Specifically, the nonprofit seeks to showcase cats whose social skills leave something to be desired.
To encourage new cat families to “grow together,” the PSPCA is teaming up with Urban Jungle Philly. Under the program, adoption fees will be waived for these shy felines, and each adopter will receive a $25 gift certificate to pick up a houseplant from Urban Jungle. Adoptable cats will be featured on the garden center’s social mediaand on posters in store.
More than a dozen felines are currently designated as potential “houseplant cats,” but the shelter has no shortage of shy kitties, Maddie Bernstein, PSPCA’s manager of lifesaving, told WHYY News.

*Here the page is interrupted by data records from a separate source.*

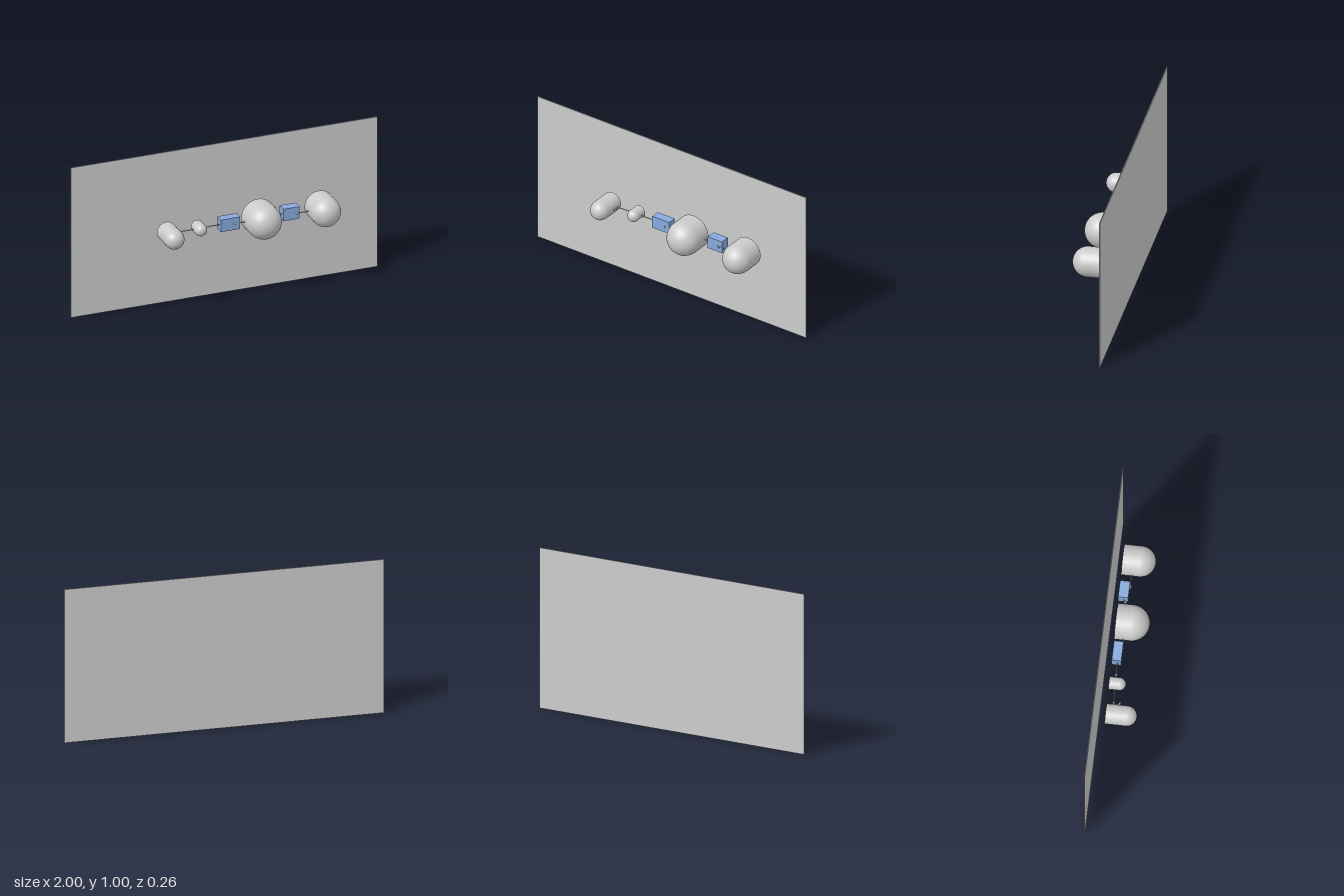
import * as THREE from 'three';

export function createModel() {
  const model = new THREE.Group();
  const grey = new THREE.MeshStandardMaterial({ color: 0xcccccc });
  const blue = new THREE.MeshStandardMaterial({ color: 0x88aadd });
  const Y = 0.5;

  function add(name, geometry, material, x, y, z) {
    const mesh = new THREE.Mesh(geometry, material);
    mesh.name = name;
    mesh.position.set(x, y, z);
    model.add(mesh);
    return mesh;
  }

  // Straight rod between two [x, z] points at mid height
  function rod(name, a, b, r = 0.003) {
    const from = new THREE.Vector3(a[0], Y, a[1]);
    const to = new THREE.Vector3(b[0], Y, b[1]);
    const dir = to.clone().sub(from);
    const mesh = add(name, new THREE.CylinderGeometry(r, r, dir.length(), 10), grey, 0, 0, 0);
    mesh.position.copy(from).add(to).multiplyScalar(0.5);
    mesh.quaternion.setFromUnitVectors(new THREE.Vector3(0, 1, 0), dir.normalize());
  }

  // Thin upright back panel
  add('backPanel', new THREE.BoxGeometry(2, 1, 0.006), grey, 0, 0.5, -0.128);

  // Domed cylinders facing forward: x, radius, back z, front z
  const domes = [
    [-0.4, 0.062, -0.068, 0.122],
    [-0.2, 0.039, -0.071, 0.031],
    [0.2, 0.11, -0.074, 0.13],
    [0.6, 0.094, -0.08, 0.121],
  ];
  for (const [x, r, back, front] of domes) {
    const body = front - r - back;
    const unit = new THREE.Group();
    unit.name = 'domedCylinder';
    const barrel = new THREE.Mesh(new THREE.CylinderGeometry(r, r, body, 48), grey);
    barrel.name = 'barrel';
    barrel.position.y = body / 2;
    const cap = new THREE.Mesh(
      new THREE.SphereGeometry(r, 48, 20, 0, Math.PI * 2, 0, Math.PI / 2), grey);
    cap.name = 'dome';
    cap.position.y = body;
    unit.add(barrel, cap);
    unit.rotation.x = Math.PI / 2;
    unit.position.set(x, Y, back);
    model.add(unit);
  }

  // Coupling blocks
  add('leftBlock', new THREE.BoxGeometry(0.106, 0.08, 0.062), blue, 0.397, Y, -0.049);
  add('rightBlock', new THREE.BoxGeometry(0.126, 0.08, 0.058), blue, -0.003, Y, -0.042);

  // Linking rods
  rod('linkRod', [-0.335, -0.03], [-0.23, -0.03]);
  rod('linkRod', [-0.165, -0.035], [-0.06, -0.035]);
  rod('linkRod', [0.02, -0.016], [0.1, -0.016]);
  rod('linkRod', [0.3, -0.03], [0.35, -0.045]);
  rod('linkRod', [0.42, -0.017], [0.52, -0.017]);
  rod('linkElbow', [-0.333, -0.032], [-0.333, 0.012]);

  // Small pointed fittings where the rods meet the units
  const tips = [[-0.33, 0.008], [-0.33, -0.028], [-0.15, -0.035],
    [0.022, -0.014], [0.322, -0.033], [0.423, -0.014]];
  for (const [x, z] of tips) {
    const tip = add('rodTip', new THREE.ConeGeometry(0.008, 0.018, 12), grey, x, Y, z);
    tip.rotation.z = Math.PI / 2;
  }
  return model;
}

Shy and timid kitties don’t always get the attention they deserve when potential adopters visit shelters and hopefully this program will give them the attention they deserve and help them find furever homes. Paws up to the PSPCA and the Urban Jungle!
Last Friday night, a bold feline dared to go where few of its comrades have trod before — and made himself famous in the process as he shot across a Major League Baseball field mid-game and captured the hearts of feline lovers across the country.
This cat is one of many who are called “the cats of Coors Field” and who keep the mice at bay. These cats have quite a few fans and have their own paparazzi. This colony has lived here for decades before the filed was ever built. They are shy and don’t like to mingle with the humans who come to watch the games.
The employees at Coors Field are as reticent about their feline residents as the felines are shy. There is one cat who does make frequent appearances and he’s been dubbed the Coors Field Cat (he isn’t the feline who disrupted the Friday game). He is spotted often enough to earn himself his own Twitter account.
Now that the cats have become so famous, a local TNR (Trap, Neuter, Release) program is preparing to trap as many of the felines they can to neuter or spay them and then return them to their purrsonal baseball field.
As you all know by now, I am living feline proof that cats can enjoy movies. And there are some enlightened folks at the Mansfield Drive In who understand this too. For the first time since the mid-1990s, the three-screen drive-in complex is letting people bring their furry family members with them.
The drive-in owners said that well-behaved dogs and cats, with well-behaved owners, are welcome at movie screenings. Animals must be kept in cars or on leashes in their owner’s parking spots and owners must clean up after their pets. (Now that’s just too bad, I would love to run up and swat a gigantic bird on the big screen!)
Dogs were allowed at the drive-in in the ’90s but that was discontinued largely because people failed to clean up after their dogs. Hmph, it’s always the barkies that ruin a good thing.
Pet owners will be given a pet treat and a waste bag upon entering the drive-in. Extra waste bags can be found free at the snack bar or delivered to cars with a snack bar delivery order, which can be done through the app Noble Bar.
Now if they restricted their furry clientele to felines only, they wouldn’t have to spend all that money on waste bags since our staff can just bring our litter box along.
Animal admission is free with human admission. The owners are designating a local shelter every week to receive donations and they are hoping people will give a donation
This weekend’s movies are “Godzilla vs. Kong,” “Joker” and “Sonic the Hedgehog” . I think I’d pick the hedgehog one and would also suggest Stuart Little, an American Tail and Ratatouille.